• ACTION ITEM
Return only that part of the material below which starts with the line containing "import bmesh" and goes on through the line containing "bm.faces.new(rings[-1])", restated exactly.

• DATA SHOWN
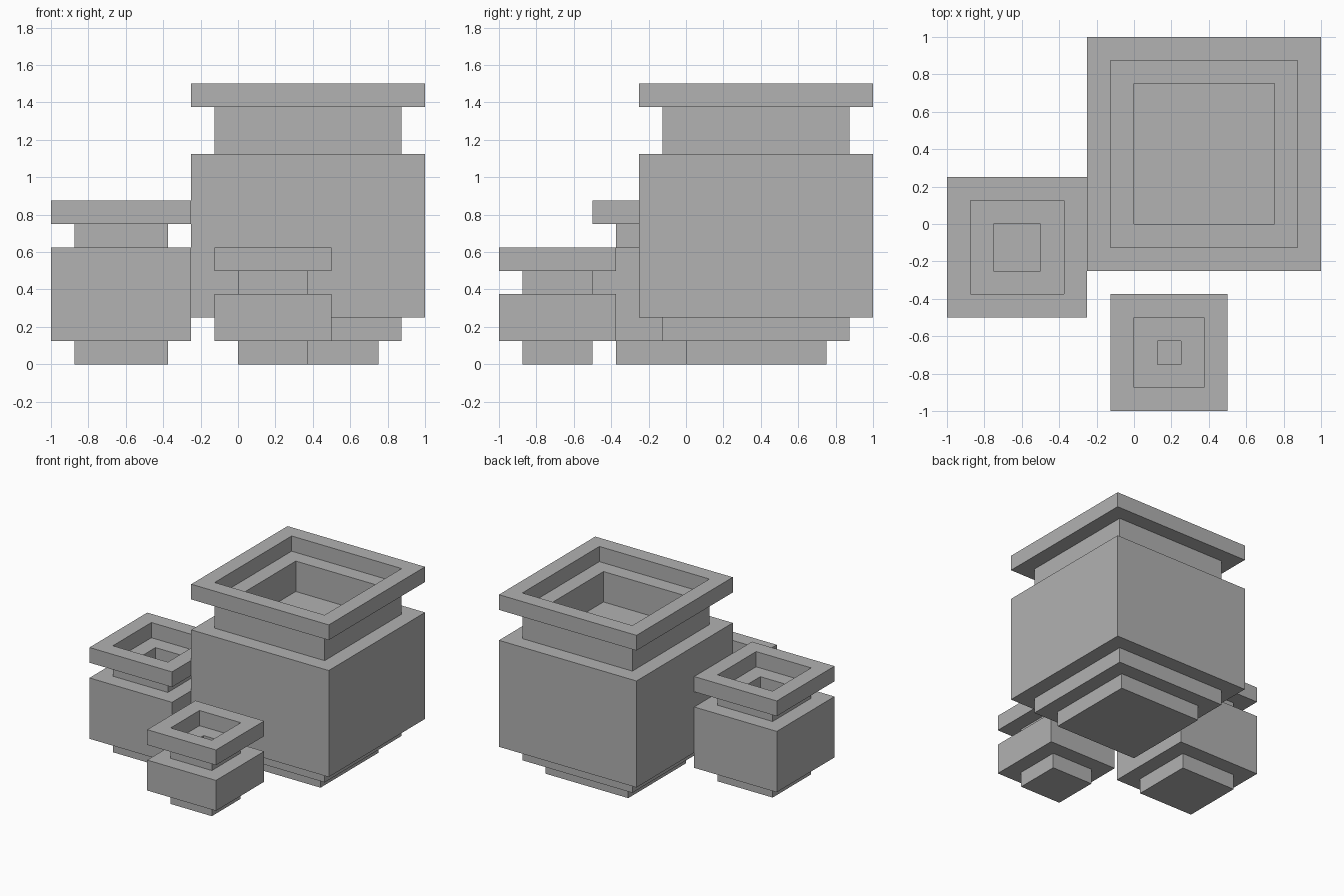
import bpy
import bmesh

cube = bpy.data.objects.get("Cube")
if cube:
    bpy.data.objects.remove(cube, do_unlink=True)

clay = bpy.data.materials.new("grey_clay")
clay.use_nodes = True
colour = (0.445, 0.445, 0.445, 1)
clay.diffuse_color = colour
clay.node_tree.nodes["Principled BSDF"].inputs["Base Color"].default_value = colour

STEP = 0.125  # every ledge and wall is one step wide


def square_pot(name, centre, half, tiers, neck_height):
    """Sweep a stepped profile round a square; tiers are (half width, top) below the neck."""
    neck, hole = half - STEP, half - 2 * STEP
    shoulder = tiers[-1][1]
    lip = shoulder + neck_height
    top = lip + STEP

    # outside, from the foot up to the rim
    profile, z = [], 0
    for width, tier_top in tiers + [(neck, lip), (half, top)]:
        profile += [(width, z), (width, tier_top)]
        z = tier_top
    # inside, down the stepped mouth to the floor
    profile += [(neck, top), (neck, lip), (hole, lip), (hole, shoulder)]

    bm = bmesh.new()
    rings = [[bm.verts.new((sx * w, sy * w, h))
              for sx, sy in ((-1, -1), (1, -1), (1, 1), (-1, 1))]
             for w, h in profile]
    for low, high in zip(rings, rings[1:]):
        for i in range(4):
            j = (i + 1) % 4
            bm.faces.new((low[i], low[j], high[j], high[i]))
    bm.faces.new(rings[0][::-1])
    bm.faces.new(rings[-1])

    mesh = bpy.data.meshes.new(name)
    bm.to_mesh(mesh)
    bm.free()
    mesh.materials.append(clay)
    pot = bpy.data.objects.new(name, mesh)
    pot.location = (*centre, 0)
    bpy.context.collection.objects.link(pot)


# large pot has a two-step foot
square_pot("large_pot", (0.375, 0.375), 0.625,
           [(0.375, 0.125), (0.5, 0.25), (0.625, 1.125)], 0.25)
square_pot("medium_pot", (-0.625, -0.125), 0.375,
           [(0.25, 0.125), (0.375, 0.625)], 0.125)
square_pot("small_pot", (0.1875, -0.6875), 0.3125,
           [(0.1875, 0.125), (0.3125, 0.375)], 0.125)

--

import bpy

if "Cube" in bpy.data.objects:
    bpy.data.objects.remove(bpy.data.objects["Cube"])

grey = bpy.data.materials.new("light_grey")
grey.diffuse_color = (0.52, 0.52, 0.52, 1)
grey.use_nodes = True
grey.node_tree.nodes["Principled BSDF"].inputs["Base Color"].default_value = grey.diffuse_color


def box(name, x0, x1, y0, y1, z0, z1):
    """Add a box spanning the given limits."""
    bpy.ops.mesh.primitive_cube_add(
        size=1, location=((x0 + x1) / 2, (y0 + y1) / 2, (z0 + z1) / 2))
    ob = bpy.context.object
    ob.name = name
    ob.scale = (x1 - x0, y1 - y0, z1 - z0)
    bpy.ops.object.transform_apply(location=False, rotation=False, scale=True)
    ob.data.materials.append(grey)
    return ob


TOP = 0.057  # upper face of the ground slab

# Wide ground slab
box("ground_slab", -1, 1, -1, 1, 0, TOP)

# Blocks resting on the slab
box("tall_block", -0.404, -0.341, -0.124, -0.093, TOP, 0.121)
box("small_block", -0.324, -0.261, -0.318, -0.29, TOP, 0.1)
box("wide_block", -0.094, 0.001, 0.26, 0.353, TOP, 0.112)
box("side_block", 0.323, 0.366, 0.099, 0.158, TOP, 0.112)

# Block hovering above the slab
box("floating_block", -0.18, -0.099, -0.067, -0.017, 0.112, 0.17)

• OUTPUT
import bmesh

cube = bpy.data.objects.get("Cube")
if cube:
    bpy.data.objects.remove(cube, do_unlink=True)

clay = bpy.data.materials.new("grey_clay")
clay.use_nodes = True
colour = (0.445, 0.445, 0.445, 1)
clay.diffuse_color = colour
clay.node_tree.nodes["Principled BSDF"].inputs["Base Color"].default_value = colour

STEP = 0.125  # every ledge and wall is one step wide


def square_pot(name, centre, half, tiers, neck_height):
    """Sweep a stepped profile round a square; tiers are (half width, top) below the neck."""
    neck, hole = half - STEP, half - 2 * STEP
    shoulder = tiers[-1][1]
    lip = shoulder + neck_height
    top = lip + STEP

    # outside, from the foot up to the rim
    profile, z = [], 0
    for width, tier_top in tiers + [(neck, lip), (half, top)]:
        profile += [(width, z), (width, tier_top)]
        z = tier_top
    # inside, down the stepped mouth to the floor
    profile += [(neck, top), (neck, lip), (hole, lip), (hole, shoulder)]

    bm = bmesh.new()
    rings = [[bm.verts.new((sx * w, sy * w, h))
              for sx, sy in ((-1, -1), (1, -1), (1, 1), (-1, 1))]
             for w, h in profile]
    for low, high in zip(rings, rings[1:]):
        for i in range(4):
            j = (i + 1) % 4
            bm.faces.new((low[i], low[j], high[j], high[i]))
    bm.faces.new(rings[0][::-1])
    bm.faces.new(rings[-1])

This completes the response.